Exercise goal:
Write the entries below again, precisely as they appear.

Record set:
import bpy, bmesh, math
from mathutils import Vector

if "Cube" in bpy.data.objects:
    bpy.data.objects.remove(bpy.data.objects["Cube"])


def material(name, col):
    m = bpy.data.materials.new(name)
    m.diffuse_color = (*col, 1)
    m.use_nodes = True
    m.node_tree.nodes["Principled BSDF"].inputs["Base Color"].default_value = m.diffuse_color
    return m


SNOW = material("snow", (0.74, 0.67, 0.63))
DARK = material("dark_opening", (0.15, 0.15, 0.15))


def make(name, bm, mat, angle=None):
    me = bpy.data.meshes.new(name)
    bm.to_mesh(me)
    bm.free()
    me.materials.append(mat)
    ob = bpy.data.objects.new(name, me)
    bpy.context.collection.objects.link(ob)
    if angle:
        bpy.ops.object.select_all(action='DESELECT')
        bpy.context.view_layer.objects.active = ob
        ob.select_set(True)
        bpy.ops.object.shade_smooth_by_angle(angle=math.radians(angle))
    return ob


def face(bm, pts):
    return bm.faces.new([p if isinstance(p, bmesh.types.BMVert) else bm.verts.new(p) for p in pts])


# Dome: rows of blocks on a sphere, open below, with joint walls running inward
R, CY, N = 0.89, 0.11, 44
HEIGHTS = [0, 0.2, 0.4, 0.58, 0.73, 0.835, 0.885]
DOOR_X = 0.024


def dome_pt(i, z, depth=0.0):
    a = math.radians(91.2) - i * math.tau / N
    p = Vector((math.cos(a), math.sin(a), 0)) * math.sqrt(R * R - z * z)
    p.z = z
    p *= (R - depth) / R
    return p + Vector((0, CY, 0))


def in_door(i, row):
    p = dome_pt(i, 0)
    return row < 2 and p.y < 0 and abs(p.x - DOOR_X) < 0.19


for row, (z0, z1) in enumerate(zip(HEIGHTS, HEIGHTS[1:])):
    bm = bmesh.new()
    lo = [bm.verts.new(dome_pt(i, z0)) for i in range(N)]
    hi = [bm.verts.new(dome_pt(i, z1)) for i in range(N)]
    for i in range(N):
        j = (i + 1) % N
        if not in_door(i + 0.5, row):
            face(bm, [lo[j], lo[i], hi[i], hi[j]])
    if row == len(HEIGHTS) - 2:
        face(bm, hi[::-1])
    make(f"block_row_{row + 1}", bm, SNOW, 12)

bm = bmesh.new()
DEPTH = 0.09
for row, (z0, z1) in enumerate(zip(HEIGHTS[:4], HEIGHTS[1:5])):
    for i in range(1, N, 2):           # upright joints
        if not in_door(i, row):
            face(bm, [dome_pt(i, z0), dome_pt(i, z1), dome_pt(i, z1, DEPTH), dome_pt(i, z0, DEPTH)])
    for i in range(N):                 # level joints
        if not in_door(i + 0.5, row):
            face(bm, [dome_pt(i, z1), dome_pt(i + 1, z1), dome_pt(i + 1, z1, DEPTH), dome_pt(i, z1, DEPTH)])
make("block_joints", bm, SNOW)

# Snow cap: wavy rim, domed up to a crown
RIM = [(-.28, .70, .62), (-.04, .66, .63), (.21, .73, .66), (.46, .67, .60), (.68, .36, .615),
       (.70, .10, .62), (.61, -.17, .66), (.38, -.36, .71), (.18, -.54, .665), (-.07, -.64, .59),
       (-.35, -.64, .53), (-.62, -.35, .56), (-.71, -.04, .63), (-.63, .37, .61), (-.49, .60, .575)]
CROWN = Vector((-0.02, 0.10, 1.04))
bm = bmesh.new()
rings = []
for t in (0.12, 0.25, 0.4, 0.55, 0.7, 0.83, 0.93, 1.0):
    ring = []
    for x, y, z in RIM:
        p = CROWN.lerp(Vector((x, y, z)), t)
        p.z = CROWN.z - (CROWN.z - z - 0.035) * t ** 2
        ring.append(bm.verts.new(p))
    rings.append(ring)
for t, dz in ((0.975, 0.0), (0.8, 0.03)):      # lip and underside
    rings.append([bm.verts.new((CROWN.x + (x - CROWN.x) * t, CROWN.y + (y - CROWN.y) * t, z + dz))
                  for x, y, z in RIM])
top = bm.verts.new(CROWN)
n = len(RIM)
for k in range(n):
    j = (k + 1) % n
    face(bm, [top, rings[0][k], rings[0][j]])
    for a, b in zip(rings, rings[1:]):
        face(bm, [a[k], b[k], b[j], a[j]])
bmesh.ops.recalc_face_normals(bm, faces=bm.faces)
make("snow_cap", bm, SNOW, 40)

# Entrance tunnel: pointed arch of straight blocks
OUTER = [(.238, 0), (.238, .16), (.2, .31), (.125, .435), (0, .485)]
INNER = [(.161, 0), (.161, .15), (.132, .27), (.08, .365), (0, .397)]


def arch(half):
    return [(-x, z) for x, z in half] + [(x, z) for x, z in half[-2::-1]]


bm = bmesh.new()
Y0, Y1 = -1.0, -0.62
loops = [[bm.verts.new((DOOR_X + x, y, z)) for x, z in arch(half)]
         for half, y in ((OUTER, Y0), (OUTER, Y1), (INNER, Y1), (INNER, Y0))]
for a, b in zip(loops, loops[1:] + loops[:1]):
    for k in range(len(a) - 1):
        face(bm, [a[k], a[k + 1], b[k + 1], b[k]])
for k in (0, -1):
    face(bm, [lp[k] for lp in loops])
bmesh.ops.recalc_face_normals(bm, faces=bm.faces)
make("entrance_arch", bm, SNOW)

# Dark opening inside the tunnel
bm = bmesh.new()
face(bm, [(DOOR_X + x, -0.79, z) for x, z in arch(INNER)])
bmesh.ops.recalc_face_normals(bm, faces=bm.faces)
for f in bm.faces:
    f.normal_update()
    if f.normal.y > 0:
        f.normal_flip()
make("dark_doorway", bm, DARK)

Result:
import bpy, bmesh, math
from mathutils import Vector

if "Cube" in bpy.data.objects:
    bpy.data.objects.remove(bpy.data.objects["Cube"])


def material(name, col):
    m = bpy.data.materials.new(name)
    m.diffuse_color = (*col, 1)
    m.use_nodes = True
    m.node_tree.nodes["Principled BSDF"].inputs["Base Color"].default_value = m.diffuse_color
    return m


SNOW = material("snow", (0.74, 0.67, 0.63))
DARK = material("dark_opening", (0.15, 0.15, 0.15))


def make(name, bm, mat, angle=None):
    me = bpy.data.meshes.new(name)
    bm.to_mesh(me)
    bm.free()
    me.materials.append(mat)
    ob = bpy.data.objects.new(name, me)
    bpy.context.collection.objects.link(ob)
    if angle:
        bpy.ops.object.select_all(action='DESELECT')
        bpy.context.view_layer.objects.active = ob
        ob.select_set(True)
        bpy.ops.object.shade_smooth_by_angle(angle=math.radians(angle))
    return ob


def face(bm, pts):
    return bm.faces.new([p if isinstance(p, bmesh.types.BMVert) else bm.verts.new(p) for p in pts])


# Dome: rows of blocks on a sphere, open below, with joint walls running inward
R, CY, N = 0.89, 0.11, 44
HEIGHTS = [0, 0.2, 0.4, 0.58, 0.73, 0.835, 0.885]
DOOR_X = 0.024


def dome_pt(i, z, depth=0.0):
    a = math.radians(91.2) - i * math.tau / N
    p = Vector((math.cos(a), math.sin(a), 0)) * math.sqrt(R * R - z * z)
    p.z = z
    p *= (R - depth) / R
    return p + Vector((0, CY, 0))


def in_door(i, row):
    p = dome_pt(i, 0)
    return row < 2 and p.y < 0 and abs(p.x - DOOR_X) < 0.19


for row, (z0, z1) in enumerate(zip(HEIGHTS, HEIGHTS[1:])):
    bm = bmesh.new()
    lo = [bm.verts.new(dome_pt(i, z0)) for i in range(N)]
    hi = [bm.verts.new(dome_pt(i, z1)) for i in range(N)]
    for i in range(N):
        j = (i + 1) % N
        if not in_door(i + 0.5, row):
            face(bm, [lo[j], lo[i], hi[i], hi[j]])
    if row == len(HEIGHTS) - 2:
        face(bm, hi[::-1])
    make(f"block_row_{row + 1}", bm, SNOW, 12)

bm = bmesh.new()
DEPTH = 0.09
for row, (z0, z1) in enumerate(zip(HEIGHTS[:4], HEIGHTS[1:5])):
    for i in range(1, N, 2):           # upright joints
        if not in_door(i, row):
            face(bm, [dome_pt(i, z0), dome_pt(i, z1), dome_pt(i, z1, DEPTH), dome_pt(i, z0, DEPTH)])
    for i in range(N):                 # level joints
        if not in_door(i + 0.5, row):
            face(bm, [dome_pt(i, z1), dome_pt(i + 1, z1), dome_pt(i + 1, z1, DEPTH), dome_pt(i, z1, DEPTH)])
make("block_joints", bm, SNOW)

# Snow cap: wavy rim, domed up to a crown
RIM = [(-.28, .70, .62), (-.04, .66, .63), (.21, .73, .66), (.46, .67, .60), (.68, .36, .615),
       (.70, .10, .62), (.61, -.17, .66), (.38, -.36, .71), (.18, -.54, .665), (-.07, -.64, .59),
       (-.35, -.64, .53), (-.62, -.35, .56), (-.71, -.04, .63), (-.63, .37, .61), (-.49, .60, .575)]
CROWN = Vector((-0.02, 0.10, 1.04))
bm = bmesh.new()
rings = []
for t in (0.12, 0.25, 0.4, 0.55, 0.7, 0.83, 0.93, 1.0):
    ring = []
    for x, y, z in RIM:
        p = CROWN.lerp(Vector((x, y, z)), t)
        p.z = CROWN.z - (CROWN.z - z - 0.035) * t ** 2
        ring.append(bm.verts.new(p))
    rings.append(ring)
for t, dz in ((0.975, 0.0), (0.8, 0.03)):      # lip and underside
    rings.append([bm.verts.new((CROWN.x + (x - CROWN.x) * t, CROWN.y + (y - CROWN.y) * t, z + dz))
                  for x, y, z in RIM])
top = bm.verts.new(CROWN)
n = len(RIM)
for k in range(n):
    j = (k + 1) % n
    face(bm, [top, rings[0][k], rings[0][j]])
    for a, b in zip(rings, rings[1:]):
        face(bm, [a[k], b[k], b[j], a[j]])
bmesh.ops.recalc_face_normals(bm, faces=bm.faces)
make("snow_cap", bm, SNOW, 40)

# Entrance tunnel: pointed arch of straight blocks
OUTER = [(.238, 0), (.238, .16), (.2, .31), (.125, .435), (0, .485)]
INNER = [(.161, 0), (.161, .15), (.132, .27), (.08, .365), (0, .397)]


def arch(half):
    return [(-x, z) for x, z in half] + [(x, z) for x, z in half[-2::-1]]


bm = bmesh.new()
Y0, Y1 = -1.0, -0.62
loops = [[bm.verts.new((DOOR_X + x, y, z)) for x, z in arch(half)]
         for half, y in ((OUTER, Y0), (OUTER, Y1), (INNER, Y1), (INNER, Y0))]
for a, b in zip(loops, loops[1:] + loops[:1]):
    for k in range(len(a) - 1):
        face(bm, [a[k], a[k + 1], b[k + 1], b[k]])
for k in (0, -1):
    face(bm, [lp[k] for lp in loops])
bmesh.ops.recalc_face_normals(bm, faces=bm.faces)
make("entrance_arch", bm, SNOW)

# Dark opening inside the tunnel
bm = bmesh.new()
face(bm, [(DOOR_X + x, -0.79, z) for x, z in arch(INNER)])
bmesh.ops.recalc_face_normals(bm, faces=bm.faces)
for f in bm.faces:
    f.normal_update()
    if f.normal.y > 0:
        f.normal_flip()
make("dark_doorway", bm, DARK)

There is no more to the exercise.